2,236 words
8 pages
The Sense of Smell in One Hundred Years of Solitude by Gabriel Garcia Marquez
Gabriel García Márquez, just like many other magical realist writers, relies heavily on the usage of imagery. Descriptive language was popularized by many pre-magical realism writers. Some writers, like Albert Camus, created a unique atmosphere by using very detailed and descriptive language of the physical world. Garcia Ma...
1,795 words
6 pages
The Literary Effect of Axolotl and The Island at Noon by Julio Cortazar
The debate about the equality of men and animals is ancient. One of the most accepted arguments for men’s superiority is men’s ability of complex thought. Men have a unique consciousness and intelligence. This debate has reached out to many aspects of life, including literature. No wonder, that Julio Cortázar uses this anci...
3,893 words
13 pages
A Literary Analysis of the Novel Veronika Decides to Die by Paulo Coelho
I must say that this particular novel was, at times hard for me to read but I really challeng myself in order for me to learn more. Because this novel colored by the author’s intimate knowledge of the world of mental hospital, their relationships, and the comfort and anxiety in living in such a place. In this novel you can...
2,831 words
10 pages
The Portrayal of Justice in Pat Mora's La Migra and Paul Zimmer's Zimmer's Head Thudding Against the Blackboard
While many people would complain if their drink were just ice, it is irrefutable that justice is a key and central theme in every society. There are a ton of examples of this, taking on mediums such as films, journals, songs, paintings, and even literature. Poetry, being a beautifully crafted collection of words, can ofte...
600 words
2 pages
A Critique of This Is How You Lose Her, a Collection of Short Stories by Junot Diaz
A cheater’s love story is often thought of as an oxymoron. It is not something that one thinks of as a possibility – if someone is cheating on his or her partner, he or she must not love them anymore. Junot Diaz, in his collection of short stories titled This Is How You Lose Her, conveys how a cheater might in fact have fee...
1,229 words
4 pages
The Excess of Power in the Novel Big Mama's Funeral by Gabriel Garcia Marquez
Marquez’s “Big Mama’s Funeral” details the life of the last matriarch in the fictional Macondo, which seems to be have been influenced from the country Columbia. Being the last matriarch reveals that the times are changing and the people are finally being able to take control of their life, instead of being dictated by per...
900 words
3 pages
An Analysis of Mexican Traditions in Like Water for Chocolate, a Novel by Laura Esquivel

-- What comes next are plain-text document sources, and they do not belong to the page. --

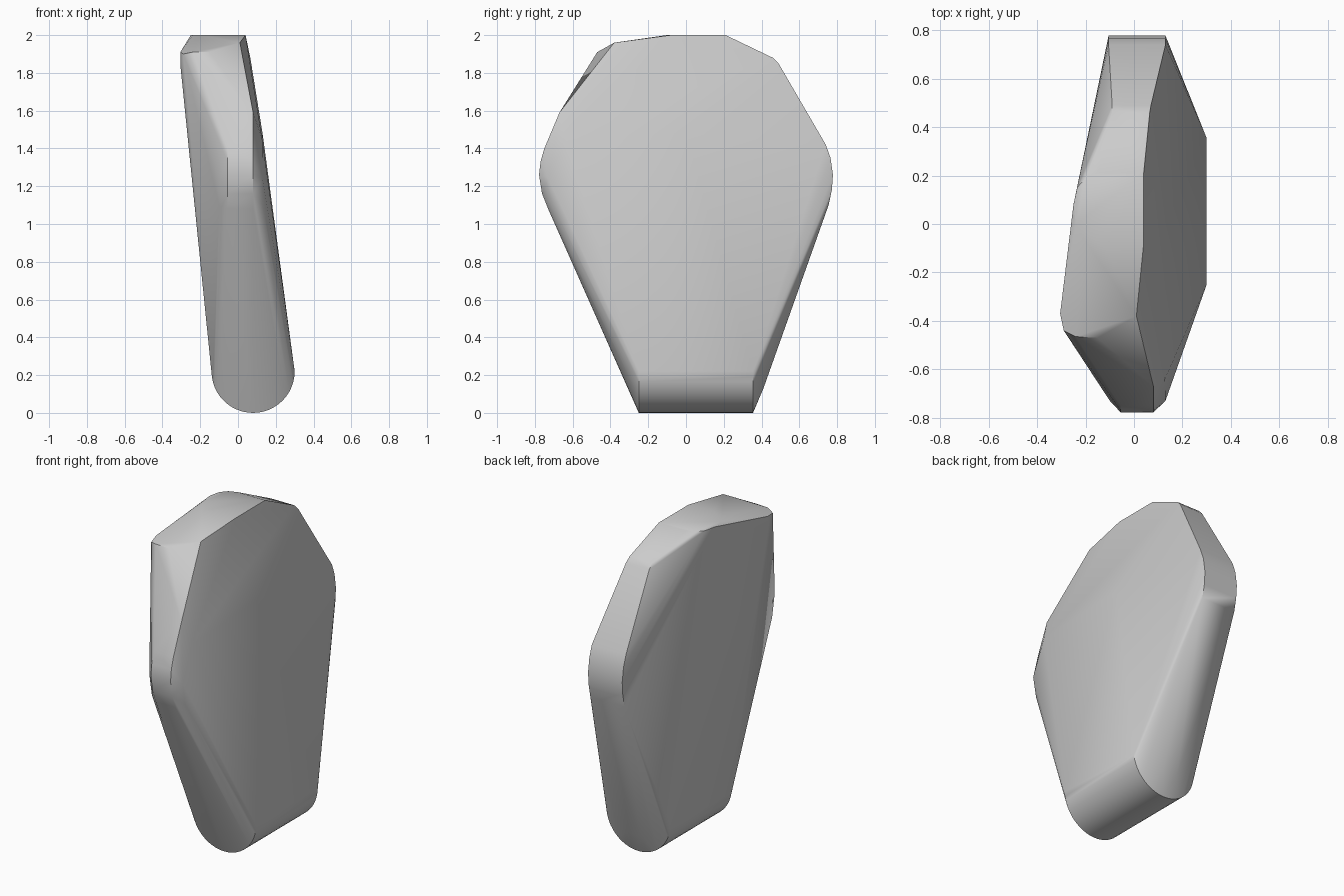
import bpy
import bmesh
from math import sin, cos, pi, radians

cube = bpy.data.objects.get("Cube")
if cube:
    bpy.data.objects.remove(cube, do_unlink=True)

grey = bpy.data.materials.new("plain_grey")
grey.use_nodes = True
grey.diffuse_color = (0.6, 0.6, 0.6, 1)
grey.node_tree.nodes["Principled BSDF"].inputs["Base Color"].default_value = (0.6, 0.6, 0.6, 1)

points = []


def sweep(profile, xs):
    """Repeat a (y, z) profile at several x positions."""
    points.extend((x, y, z) for x in xs for y, z in profile)


# Rounded foot: half cylinder along y
for i in range(25):
    a = pi + pi * i / 24
    for y in (-0.25, 0.355):
        points.append((0.08 + 0.22 * cos(a), y, 0.22 + 0.22 * sin(a)))
sweep([(0.41, 0.13)], (0.03, 0.13))

# Back lobe, and the sloping strip above it
sweep([(0.73, 1.05), (0.755, 1.1), (0.772, 1.18), (0.778, 1.26),
       (0.765, 1.35), (0.74, 1.42)], (-0.105, 0.13))
points += [(-0.09, 0.49, 1.85), (-0.09, 0.46, 1.88),
           (0.07, 0.49, 1.85), (0.065, 0.46, 1.88)]

# Front lobe, with chamfered sides
sweep([(-0.73, 1.08), (-0.762, 1.16), (-0.778, 1.26), (-0.77, 1.33),
       (-0.75, 1.4)], (-0.055, 0.08))
sweep([(-0.705, 1.1), (-0.73, 1.24)], (-0.1, 0.13))
points += [(0.08, -0.67, 1.59), (0.128, -0.64, 1.45)]

# Leaning front shoulder
points += [(-0.305, -0.37, 1.91), (-0.305, -0.37, 1.84), (-0.29, -0.44, 1.9),
           (-0.24, -0.465, 1.91), (-0.15, -0.47, 1.91), (0.01, -0.38, 1.96)]

# Flat crown with rounded side
crown = [(-0.25, 0.08), (-0.235, 0.15), (-0.2, 0.19), (-0.15, 0.21), (0.04, 0.21),
         (0.04, -0.08), (-0.12, -0.1), (-0.2, -0.07), (-0.24, 0.0)]
points += [(x, y, 2.0) for x, y in crown]

# Slight swell of the broad side
points.append((0.13, 0.0, 1.48))

# Body: one taut skin around all these outlines
bm = bmesh.new()
for p in points:
    bm.verts.new(p)
hull = bmesh.ops.convex_hull(bm, input=bm.verts)
loose = [v for v in set(hull["geom_interior"] + hull["geom_unused"])
         if isinstance(v, bmesh.types.BMVert)]
bmesh.ops.delete(bm, geom=loose, context="VERTS")
bmesh.ops.dissolve_limit(bm, angle_limit=radians(0.5), verts=bm.verts, edges=bm.edges)
bmesh.ops.recalc_face_normals(bm, faces=bm.faces)

mesh = bpy.data.meshes.new("body")
bm.to_mesh(mesh)
bm.free()
mesh.materials.append(grey)
body = bpy.data.objects.new("body", mesh)
bpy.context.collection.objects.link(body)
bpy.context.view_layer.objects.active = body
body.select_set(True)
bpy.ops.object.shade_smooth_by_angle(angle=radians(30))
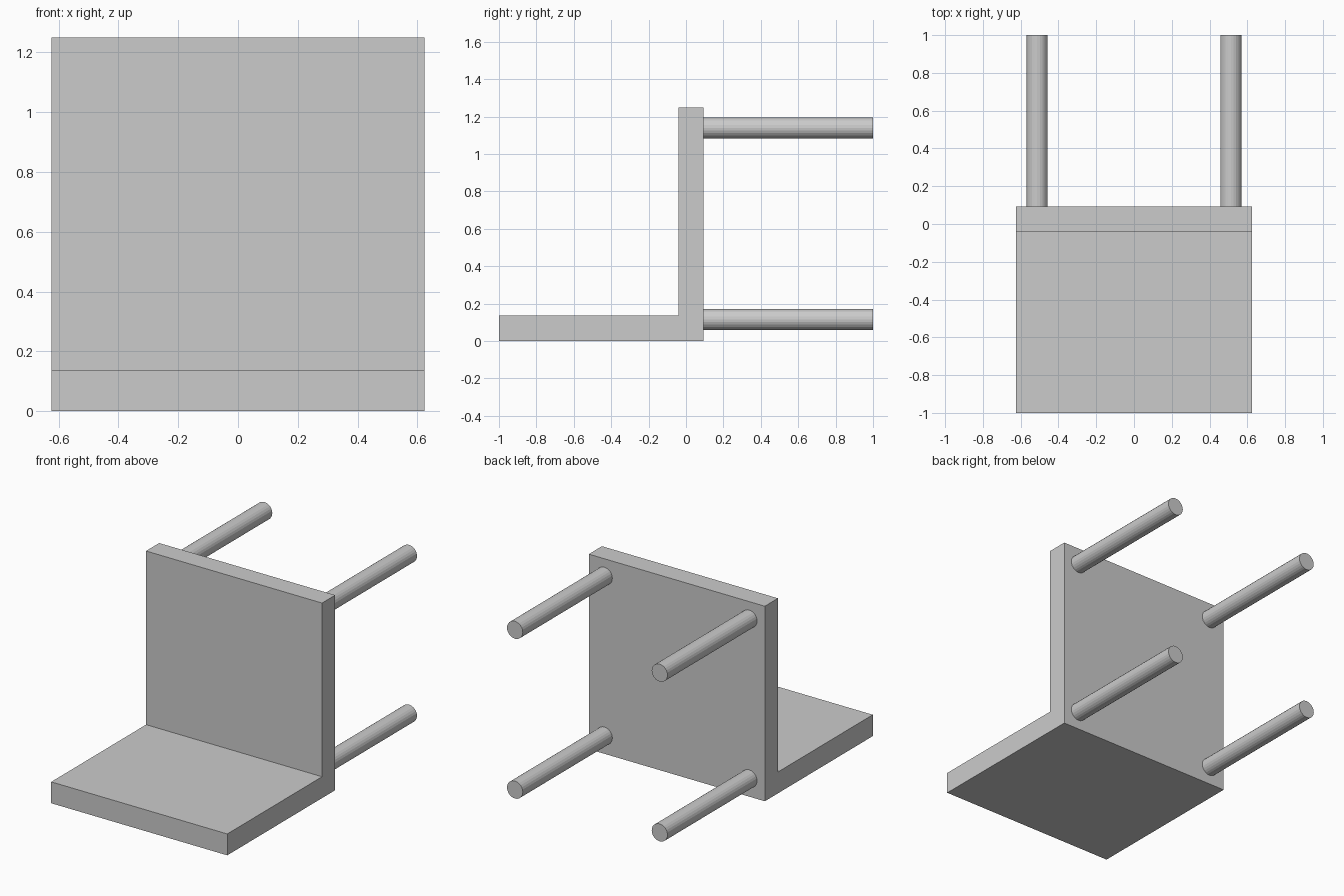
import bpy, bmesh
from math import pi

if "Cube" in bpy.data.objects:
    bpy.data.objects.remove(bpy.data.objects["Cube"])

W = 0.624                      # half width of the body
LEG_R, LEG_X = 0.056, 0.513    # leg radius and side offset
LEG_Y0, LEG_Y1 = 0.093, 1.0    # leg start and end


def add_object(name, bm):
    bmesh.ops.recalc_face_normals(bm, faces=bm.faces)
    mesh = bpy.data.meshes.new(name)
    bm.to_mesh(mesh)
    bm.free()
    obj = bpy.data.objects.new(name, mesh)
    bpy.context.collection.objects.link(obj)
    return obj


# Seat and back: one L profile extruded across the width
profile = [(-1, 0), (0.093, 0), (0.093, 1.25), (-0.04, 1.25), (-0.04, 0.137), (-1, 0.137)]
bm = bmesh.new()
face = bm.faces.new([bm.verts.new((-W, y, z)) for y, z in profile])
ext = bmesh.ops.extrude_face_region(bm, geom=[face])
verts = [v for v in ext["geom"] if isinstance(v, bmesh.types.BMVert)]
bmesh.ops.translate(bm, verts=verts, vec=(2 * W, 0, 0))
# keep the start cap so the solid is closed
if not face.is_valid:
    bm.verts.ensure_lookup_table()
    bm.faces.new([v for v in bm.verts if v.co.x < 0])
add_object("seat_and_back", bm)

# Four round legs pointing backwards from the back panel
for level, z in (("lower", 0.116), ("upper", 1.14)):
    for side, x in (("left", -LEG_X), ("right", LEG_X)):
        bpy.ops.mesh.primitive_cylinder_add(
            vertices=24, radius=LEG_R, depth=LEG_Y1 - LEG_Y0,
            location=(x, (LEG_Y0 + LEG_Y1) / 2, z), rotation=(pi / 2, 0, 0))
        bpy.context.object.name = f"{level}_{side}_leg"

Hispanic women, like their foreign, female counterparts, have fought long and hard against tradition for gender equality and freedom. As depicted in the Laura Esquivel’s novel Like Water for Chocolate, tradition in Mexico meant that Tita de la Garza, the youngest daughter, is forbidden to marry because it is Tita’s responsi...
785 words
3 pages